Rob provided the gaming table courtesy of the Games Workshop modular set which comes in its own carry bag! the terrain (Baccus) and two armies of 6mm, Swedish and Russian (again Baccus), both wonderfully painted and based.
Nobody had played Polemos previously and so we expected things to be slow.Rob (B) and I had both read the rules leading up to this pre-planned game.Even though I loved the design of the rulebook, especially the pencil drawings throughout (reminiscent of the early Warhammer Rule books) I had struggled to understand some of the content and did not find it as easy to read as say Black Powder or Field of Glory.Anyway playing the games usually clears up any ambiguity so we set about sorting out armies and deployment.Rob (B) was going to referee while I played the Swedes and Mick played the Russians.
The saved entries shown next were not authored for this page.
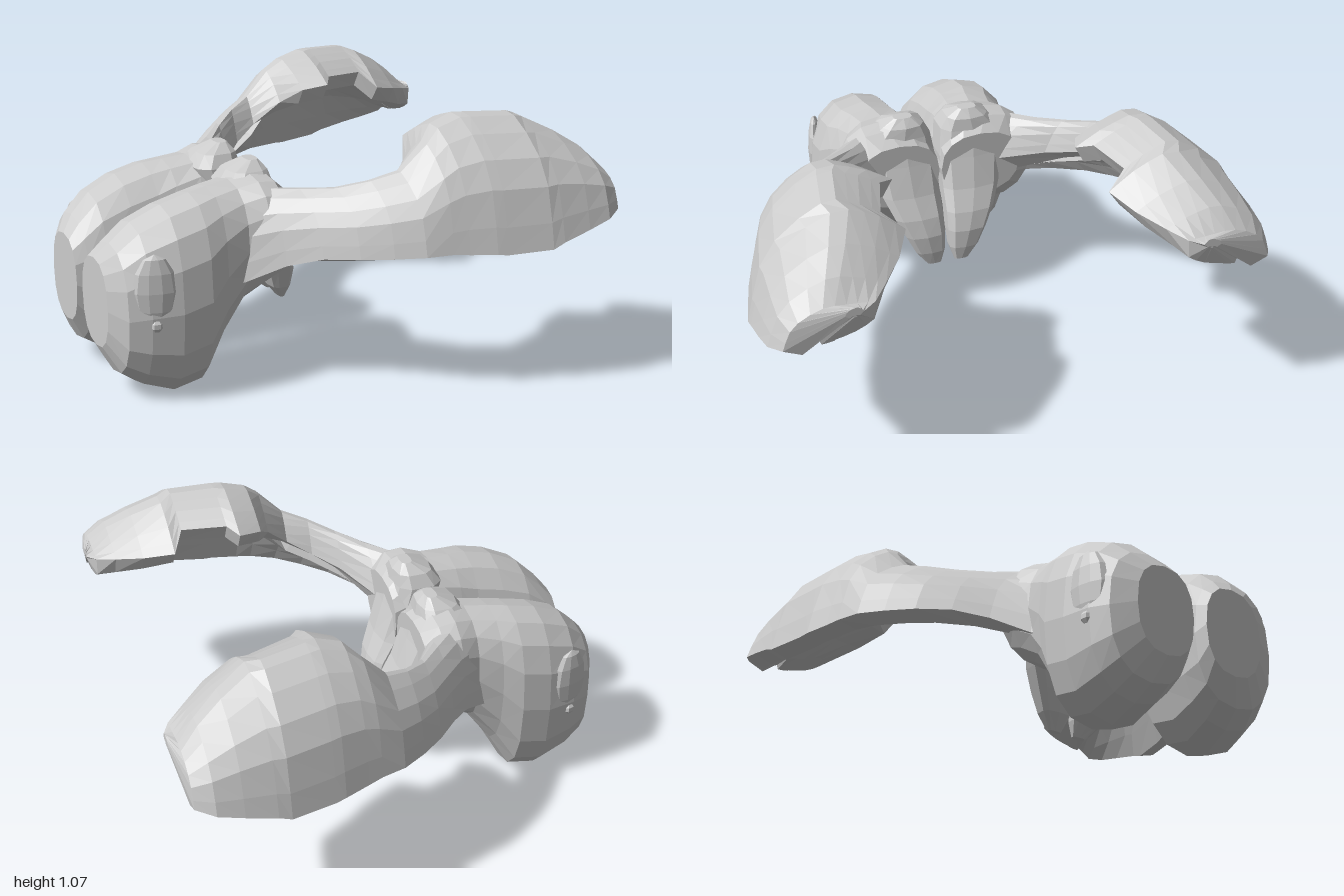
import * as THREE from 'three';

const material = new THREE.MeshStandardMaterial({ color: 0xcccccc, flatShading: true, side: THREE.DoubleSide });

// Flip the winding when the enclosed volume is negative, so faces look outward
function orient(geo) {
  const p = geo.attributes.position, idx = geo.index.array;
  const a = new THREE.Vector3(), b = new THREE.Vector3(), c = new THREE.Vector3();
  let volume = 0;
  for (let i = 0; i < idx.length; i += 3) {
    a.fromBufferAttribute(p, idx[i]);
    b.fromBufferAttribute(p, idx[i + 1]);
    c.fromBufferAttribute(p, idx[i + 2]);
    volume += a.dot(b.cross(c));
  }
  if (volume < 0) {
    for (let i = 0; i < idx.length; i += 3) [idx[i], idx[i + 1]] = [idx[i + 1], idx[i]];
  }
  geo.computeVertexNormals();
  return geo;
}

// Skin a row of closed rings (arrays of Vector3) and cap both ends
function loft(rings) {
  const n = rings[0].length, pos = [], idx = [];
  rings.forEach(r => r.forEach(v => pos.push(v.x, v.y, v.z)));
  for (let i = 0; i < rings.length - 1; i++) {
    for (let j = 0; j < n; j++) {
      const a = i * n + j, b = i * n + (j + 1) % n;
      idx.push(a, a + n, b, b, a + n, b + n);
    }
  }
  const cap = (r, start, flip) => {
    const mid = r.reduce((s, v) => s.add(v), new THREE.Vector3()).divideScalar(n);
    const k = pos.length / 3;
    pos.push(mid.x, mid.y, mid.z);
    for (let j = 0; j < n; j++) {
      const a = start + j, b = start + (j + 1) % n;
      flip ? idx.push(k, b, a) : idx.push(k, a, b);
    }
  };
  cap(rings[0], 0, false);
  cap(rings[rings.length - 1], (rings.length - 1) * n, true);
  const geo = new THREE.BufferGeometry();
  geo.setAttribute('position', new THREE.Float32BufferAttribute(pos, 3));
  geo.setIndex(idx);
  return orient(geo);
}

// Rounded-square ring: f(cos, sin) maps to a point
function ring(n, power, f) {
  const round = v => Math.sign(v) * Math.abs(v) ** power;
  return Array.from({ length: n }, (_, i) => {
    const a = (i / n) * Math.PI * 2;
    return f(round(Math.cos(a)), round(Math.sin(a)));
  });
}

const mid = (a, b, t) => (a + b) / 2 + t * (b - a) / 2;

// Rear lobe: x, bottom, top, inner z, outer z
function lobe() {
  const rows = [
    [-0.95, 0.2, 0.56, 0.03, 0.29], [-0.9, 0.1, 0.62, 0.015, 0.38],
    [-0.82, 0.045, 0.695, 0.01, 0.415], [-0.7, 0.0, 0.75, 0.01, 0.44],
    [-0.58, 0.025, 0.78, 0.01, 0.44], [-0.5, 0.17, 0.79, 0.01, 0.41],
    [-0.4, 0.31, 0.8, 0.005, 0.39], [-0.32, 0.365, 0.82, 0.005, 0.42],
    [-0.25, 0.4, 0.81, 0.005, 0.42], [-0.19, 0.47, 0.76, 0.005, 0.35],
  ];
  return loft(rows.map(([x, y0, y1, z0, z1]) =>
    ring(16, 0.83, (c, s) => new THREE.Vector3(x, mid(y0, y1, s), mid(z0, z1, c)))));
}

// Curved arm widening into a hollow paddle:
// x, inner edge (z, y), crest (z, y), outer edge (z, y), thickness
function armAndPaddle() {
  const rows = [
    [-0.52, 0.12, 0.5, 0.2, 0.71, 0.33, 0.4, 0.2],
    [-0.42, 0.1, 0.55, 0.24, 0.77, 0.39, 0.44, 0.24],
    [-0.3, 0.12, 0.59, 0.32, 0.78, 0.5, 0.52, 0.25],
    [-0.2, 0.24, 0.62, 0.42, 0.79, 0.61, 0.565, 0.23],
    [-0.1, 0.43, 0.67, 0.53, 0.81, 0.715, 0.58, 0.2],
    [0.0, 0.53, 0.71, 0.61, 0.845, 0.795, 0.59, 0.19],
    [0.1, 0.57, 0.77, 0.66, 0.88, 0.86, 0.6, 0.18],
    [0.2, 0.51, 0.87, 0.68, 0.98, 0.89, 0.605, 0.17],
    [0.26, 0.41, 0.94, 0.66, 1.03, 0.91, 0.6, 0.16],
    [0.36, 0.37, 0.96, 0.66, 1.06, 0.945, 0.595, 0.16],
    [0.4, 0.43, 0.98, 0.67, 1.06, 0.955, 0.59, 0.16],
    [0.58, 0.48, 0.97, 0.7, 1.05, 0.995, 0.595, 0.16],
    [0.63, 0.4, 0.91, 0.68, 1.035, 0.995, 0.615, 0.16],
    [0.75, 0.46, 0.88, 0.72, 0.975, 0.99, 0.645, 0.17],
    [0.85, 0.54, 0.85, 0.76, 0.91, 0.98, 0.67, 0.18],
    [0.92, 0.6, 0.83, 0.79, 0.84, 0.94, 0.69, 0.15],
    [0.95, 0.65, 0.82, 0.68, 0.84, 0.72, 0.81, 0.04],
  ];
  const steps = 10;
  return loft(rows.map(([x, zi, yi, zt, yt, zo, yo, t]) => {
    const curve = new THREE.SplineCurve([
      new THREE.Vector2(zi, yi),
      new THREE.Vector2(zi + (zt - zi) * 0.45, yi + (yt - yi) * 0.72),
      new THREE.Vector2(zt, yt),
      new THREE.Vector2(zt + (zo - zt) * 0.72, yt + (yo - yt) * 0.37),
      new THREE.Vector2(zo, yo),
    ]);
    const outside = [], inside = [];
    for (let i = 0; i <= steps; i++) {
      const u = i / steps, p = curve.getPoint(u), d = curve.getTangent(u);
      const w = t * (0.5 + 0.5 * Math.sin(Math.PI * u));
      outside.push(new THREE.Vector3(x, p.y, p.x));
      inside.unshift(new THREE.Vector3(x, p.y - d.x * w, p.x + d.y * w));
    }
    return outside.concat(inside);
  }));
}

// Upright plate by the midline with a hanging tail: y, x range, z range
function innerPlate() {
  const rows = [
    [0.22, -0.115, -0.09, 0.03, 0.09], [0.28, -0.165, -0.08, 0.01, 0.14],
    [0.36, -0.2, -0.08, 0.005, 0.18], [0.44, -0.23, -0.1, 0.005, 0.22],
    [0.53, -0.3, -0.14, 0.005, 0.26], [0.66, -0.38, -0.18, 0.005, 0.28],
    [0.77, -0.42, -0.21, 0.02, 0.28], [0.82, -0.38, -0.22, 0.05, 0.23],
    [0.855, -0.3, -0.25, 0.1, 0.18],
  ];
  return loft(rows.map(([y, x0, x1, z0, z1]) =>
    ring(10, 0.65, (c, s) => new THREE.Vector3(mid(x0, x1, c), y, mid(z0, z1, s)))));
}

// Low oval pad and small nub on the outer flank of the lobe
function flankPad() {
  return new THREE.SphereGeometry(1, 10, 6)
    .scale(0.085, 0.15, 0.03).rotateY(-0.3).translate(-0.8, 0.47, 0.395);
}
function flankNub() {
  return new THREE.SphereGeometry(0.03, 7, 5).translate(-0.8, 0.34, 0.4);
}

export function createModel() {
  const model = new THREE.Group();
  model.name = 'pairedLobesWithArms';
  const parts = { lobe, armAndPaddle, innerPlate, flankPad, flankNub };
  for (const side of [1, -1]) {
    const half = new THREE.Group();
    half.name = side > 0 ? 'frontHalf' : 'backHalf';
    for (const [name, build] of Object.entries(parts)) {
      const mesh = new THREE.Mesh(orient(build().scale(1, 1, side)), material);
      mesh.name = name;
      half.add(mesh);
    }
    model.add(half);
  }
  return model;
}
Relatively conservative for the period.The Russians took up a defensive position with 2 brigades of foot across the right to centre and 1 brigade of Dragoons and another of Cossacks (Light horse) on the left occupying a hill.
The Swedes had a brigade of foot on the left, a brigade of foot in the centre and then two brigades of Cavalry lined up one behind the other on the right.
Things started off pretty well.It was pretty much a case of advance to contact as we just wanted to see how the rules played rather than anything else.Mick sent his Cossacks out to his far left in wait for the inevitable Swedish charge on his Dragoons.
The Swedes advanced under bombardment from the Russian Artillery, the first Brigade getting close enough to the Russian Dragoons to charge.The Charge faltered and they were then caught in the flank by the Cossacks.
Unfortunately that is about as far as we got as from this point things seemed to really get bogged down.The amount of tables one has to refer to in respect of charging, firing or melee is bad enough but then each table seems to have a long list of modifiers that one then has pore over.Now I appreciate that this was the fist time we had played the rules and that things will speed up as one gets to know them.The trouble is we were all so put off by how long it took to achieve anything that it is unlikely we will feel enthusiastic about revisiting this particular rule-set any time soon.
The rules are well thought out and do have their merits. The idea of "tempo bidding" to determine who goes first is an outstanding concept that adds an extra layer of tactical consideration which I think once you have some experience becomes the real key factor in winning and losing. However, the mechanics of combat system in my view are simply too unwieldy to be able get even close to finishing a game in one evening so the rules are not really suitable for a game night. I do intend to play a few more games at some point as it would be unfair to simply write them off on one bad experience and as I say, I love the tempo bidding system.
I have Principles of War for this period but have not played those yet, I think I will try and arrange a game so that we can compare the two and apply a bit of balance to my first impressions which are somewhat negative.
On the up side, Rob’s 6mm figures looked excellent on the table top.I personally hate painting this scale but there is no doubt that once deployed on the table top in numbers they give an outstanding sense of grandeur and scale.The accompanying villages and woods (all again made by Baccus) added to what was an aesthetically excellent table top!